Have you ever wondered what dreams are actually made of? Other than the stuff? Does anyone really know? Lots of intelligent people profess to understand the meaning of dreams. Countless books have been written on the subject, usually with moons or clouds on the cover, often by Americans, who have copyrighted the dream, and all with plausibly literal translations. For instance being chased usually means you are running from the truth whilst feeling heavy means you are burdened with worry or regret and flying means a suppressed desire for freedom from responsibility. But what about the more idiosyncratic dreams? The ones where you open your eyes and go, what the fuck? I am a participant in two very different types of dream, those that are open to lazy interpretation and those which are not. The latter can be very perplexing and as they tend to happen just before I wake I am often able to remember them through their telling.
For example this morning I was travelling in a horizontal lift across the face of a mountain before rising through a desert floor to be left in the open near a blue door in a chalk cliff. I knew not to turn left and that the piano I was carrying in my rucksack wouldn’t go through the archway so I went through it anyway, along a corridor swept with sand and into a modern beautiful house that I owned but was not allowed to live in. As I passed through the large French window I entered the airing cupboard amidst the scent of dry towels and descended some worn stone stairs whilst being reminded that the piano was called Lucy and needed tuning. Stepping into the awaiting wasp shaped gondola I floated along a canal of barber’s shops each with a turning barber’s pole, each unravelling bloody bandages into the water which was now solid mud. I climbed out of the sunken rotten rowboat and walked in bare feet which seemed oddly small, red mud between my toes, whilst synchronised cuckoos appeared from every window and I knew I was late for the blind man.
Any ideas? Anybody? This is pretty normal for me, how about the one where I was leading a hundred foot high elephant made of coal along a dark and foggy street, on its back a choir of filthy miners singing on tiered pews, the beams from their helmet lamps lazily criss crossing? And then there was the time when I was a ravenous albino chocoholic trapped in Lewes town centre which had been perfectly recreated in white chocolate and bleached bone and I was unable to tell which was which and let’s not forget having to pick all the greenfly from the petals of paper roses in a huge greenhouse which was also a plummeting glass zeppelin, an unknown continent looming below through torn cloud. Not that I mind any of this, odd as these mental confections may sound they are actually quite pleasant, especially when compared to my most common type of dream, my bane, the Sad Bastard.
I am no master of the universe, I won’t be remembered as a colossus of business or as an inevitable philanthropist but I have done okay in a world I have no influence over and yet in the one place I should most certainly be a God, inside my own sleeping head, I am, more often than not, an utter failure. When my dreams are not totally inexplicable they are alas totally explicable, the stock in trade of the dream unweavers. As a kid I was tall, skinny and cripplingly shy, I was the one who was picked on by the stout bully, the one who would stammer when spoken to, the one who would always walk behind or in the gutter.
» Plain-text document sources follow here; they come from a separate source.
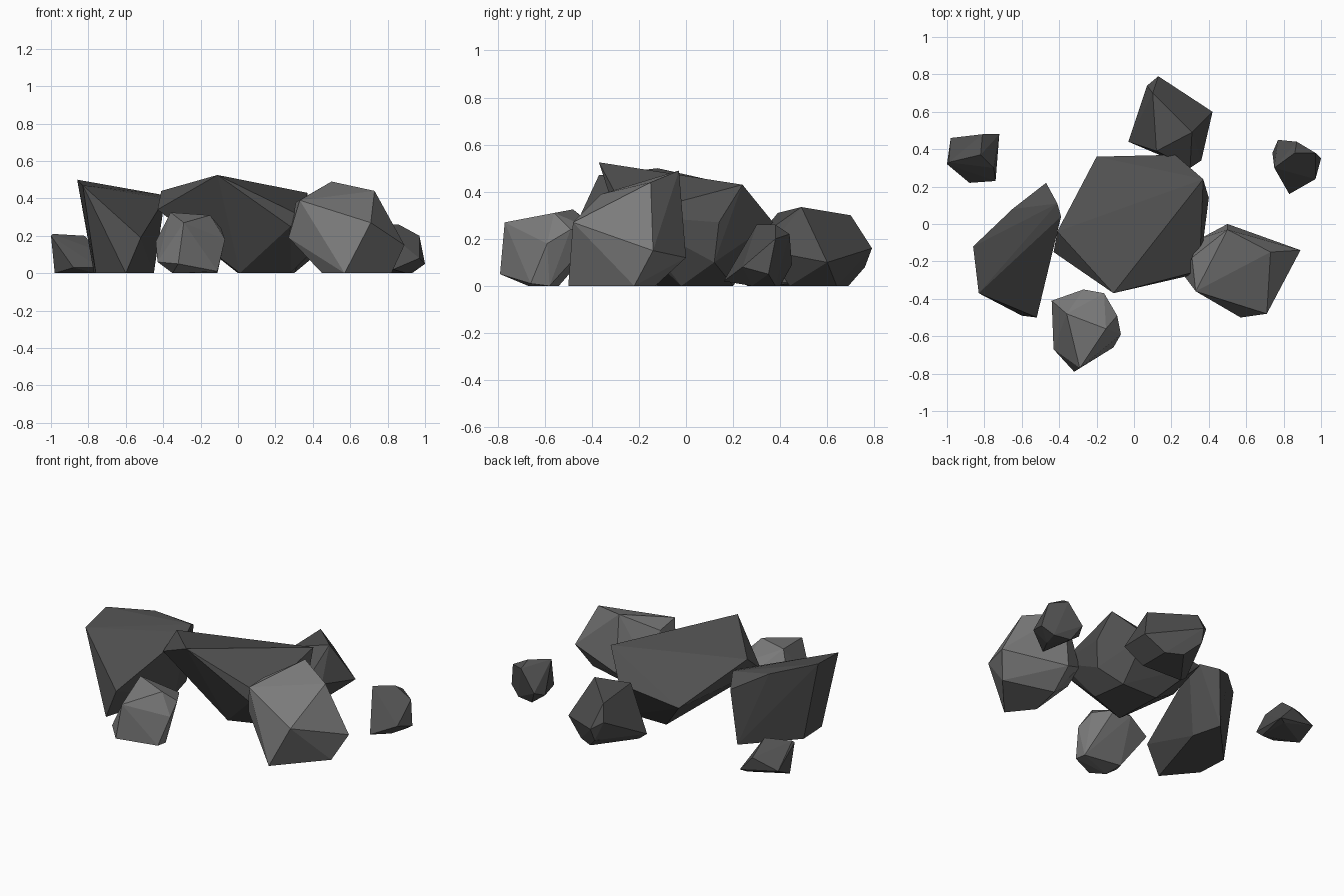
import bpy, bmesh, math


def grey(name, v):
    m = bpy.data.materials.new(name)
    m.diffuse_color = (v, v, v, 1)
    return m


dark, light = grey("dark_stone", 0.08), grey("light_stone", 0.2)


def rock(name, corners, mat):
    """Faceted boulder: convex hull around a few corner points."""
    bm = bmesh.new()
    for c in corners:
        bm.verts.new(c)
    bmesh.ops.convex_hull(bm, input=bm.verts)
    loose = [v for v in bm.verts if not v.link_faces]
    bmesh.ops.delete(bm, geom=loose, context='VERTS')
    bmesh.ops.dissolve_limit(bm, angle_limit=math.radians(4),
                             verts=bm.verts, edges=bm.edges)
    bmesh.ops.recalc_face_normals(bm, faces=bm.faces)
    me = bpy.data.meshes.new(name)
    bm.to_mesh(me)
    bm.free()
    me.materials.append(mat)
    ob = bpy.data.objects.new(name, me)
    bpy.context.collection.objects.link(ob)


# large boulder in the middle, undercut towards the ground
rock("centre_boulder", [
    (-.11, -.37, .525), (-.41, -.04, .44), (.37, .24, .43), (-.2, .36, .22),
    (.22, .37, .27), (-.43, -.15, .34), (.4, .14, .27), (.35, -.25, .3),
    (.28, -.28, .25), (.01, -.12, 0), (.28, -.02, 0), (.25, .2, 0),
    (0, .2, 0), (.38, .12, .1)], dark)

# boulder at the back
rock("back_boulder", [
    (.13, .79, .16), (.1, .7, .3), (.07, .74, .2), (-.03, .44, .04),
    (.12, .39, .31), (.31, .49, .335), (.42, .6, .1), (.36, .34, .15),
    (.3, .3, .2), (.12, .76, .08), (.2, .69, 0), (.3, .64, 0),
    (.3, .44, 0), (.02, .45, 0)], dark)

# light boulder on the right
rock("right_boulder", [
    (.5, -.03, .49), (.73, -.15, .44), (.89, -.14, .15), (.71, -.48, .27),
    (.57, -.5, 0), (.33, -.36, .39), (.27, -.28, .19), (.45, -.35, 0),
    (.82, -.22, 0), (.5, 0, .12), (.5, -.13, 0), (.31, -.18, .38),
    (.35, -.08, .2)], light)

# tall slab on the left
rock("left_slab", [
    (-.86, -.12, .5), (-.83, -.37, .47), (-.52, -.5, .19), (-.41, .11, .42),
    (-.39, .04, .4), (-.65, .08, .455), (-.47, .22, .36), (-.77, -.1, 0),
    (-.76, -.3, 0), (-.6, -.49, 0), (-.45, 0, 0), (-.5, .19, 0)], dark)

# light rounded rock in front
rock("front_rock", [
    (-.36, -.48, .325), (-.15, -.56, .31), (-.29, -.77, .27),
    (-.44, -.41, .17), (-.27, -.35, .22), (-.16, -.37, .23),
    (-.09, -.49, .24), (-.07, -.59, .18), (-.32, -.79, .05),
    (-.43, -.67, .06), (-.11, -.66, .01), (-.11, -.58, 0), (-.35, -.67, 0),
    (-.35, -.54, 0)], light)

# small stones at both sides
rock("right_stone", [
    (.86, .38, .26), (.97, .38, .2), (1, .35, .05), (.97, .24, .08),
    (.83, .16, .02), (.75, .3, .26), (.74, .38, .06), (.77, .45, .09),
    (.87, .44, .22), (.9, .28, 0), (.82, .4, 0), (.93, .38, 0)], dark)
rock("left_stone", [
    (-.99, .33, .21), (-.82, .37, .2), (-.75, .3, .12), (-.74, .23, .03),
    (-.88, .22, .03), (-1, .32, .2), (-.98, .46, .06), (-.81, .48, .11),
    (-.72, .48, .01), (-.98, .34, 0), (-.76, .26, 0), (-.76, .46, 0)], dark)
My father noticed and when I was thirteen, in order to bolster my confidence, got me a part time job in a gym and with encouragement from the kindly owner I set about building a fortified body to better protect and project myself. Unfortunately the facade I created worked a little too well, so effective was it at keeping the clamour at bay that the insecure boy inside never saw any reason to leave.
In Sad Bastard dreams I am always found wanting, fearful and slightly unpopular. If I am a surgeon a nurse takes over, if I am an actor I forget my lines on opening night, if I am wooing my wife she leaves with someone else, someone I vaguely know, as Sad Bastard dreams are always populated by people I faintly recognise. I crashed an oil tanker, was left to die in the vacuum of space, failed to save my mother from a bear, was a real life Action Man but with boobs and sexual harassment. I worked in a small factory that made beautiful watches and only seemed to employ parents from my kid’s school. I wandered around intimidated by their skills and scowls, secretly terrified that I didn’t even know how to tell the time. If I travel by taxi it won’t move, by bus I will be running after it, by train I will be standing, pressed against a door that threatens to open. I once returned to the shop to find my staff had organised a surprise party, the surprise being it was not for me but for a guy I once worked with in a call centre. I will be laughed at, ignored by the hero, the kid left over. I am always bald, balding or have comedy hair. I am the cushion for the king, the envelope for the love letter, the matchstick not the flame.
I have always accepted that this is just how it is, this is the land of nod after all, it’s fickle, but recently I began to suspect that there might be a reason for it, that it was deeper than a book with moons and clouds, that perhaps the Sad Bastard was how I saw myself through the eyes of others. So after years of this pitiful nonsense I have finally decided to do something about it and have fashioned a plan, a much simpler plan than I ever thought possible. I have concluded that it is alright to let the outside in, to take down some of my careworn defences. At last I understand that reticence is nothing to be ashamed of, that I am more than the muscular indifference I present and that if I can be nicer to people in the real world then perhaps they will be nicer to me in my dreams.
Update: They weren’t.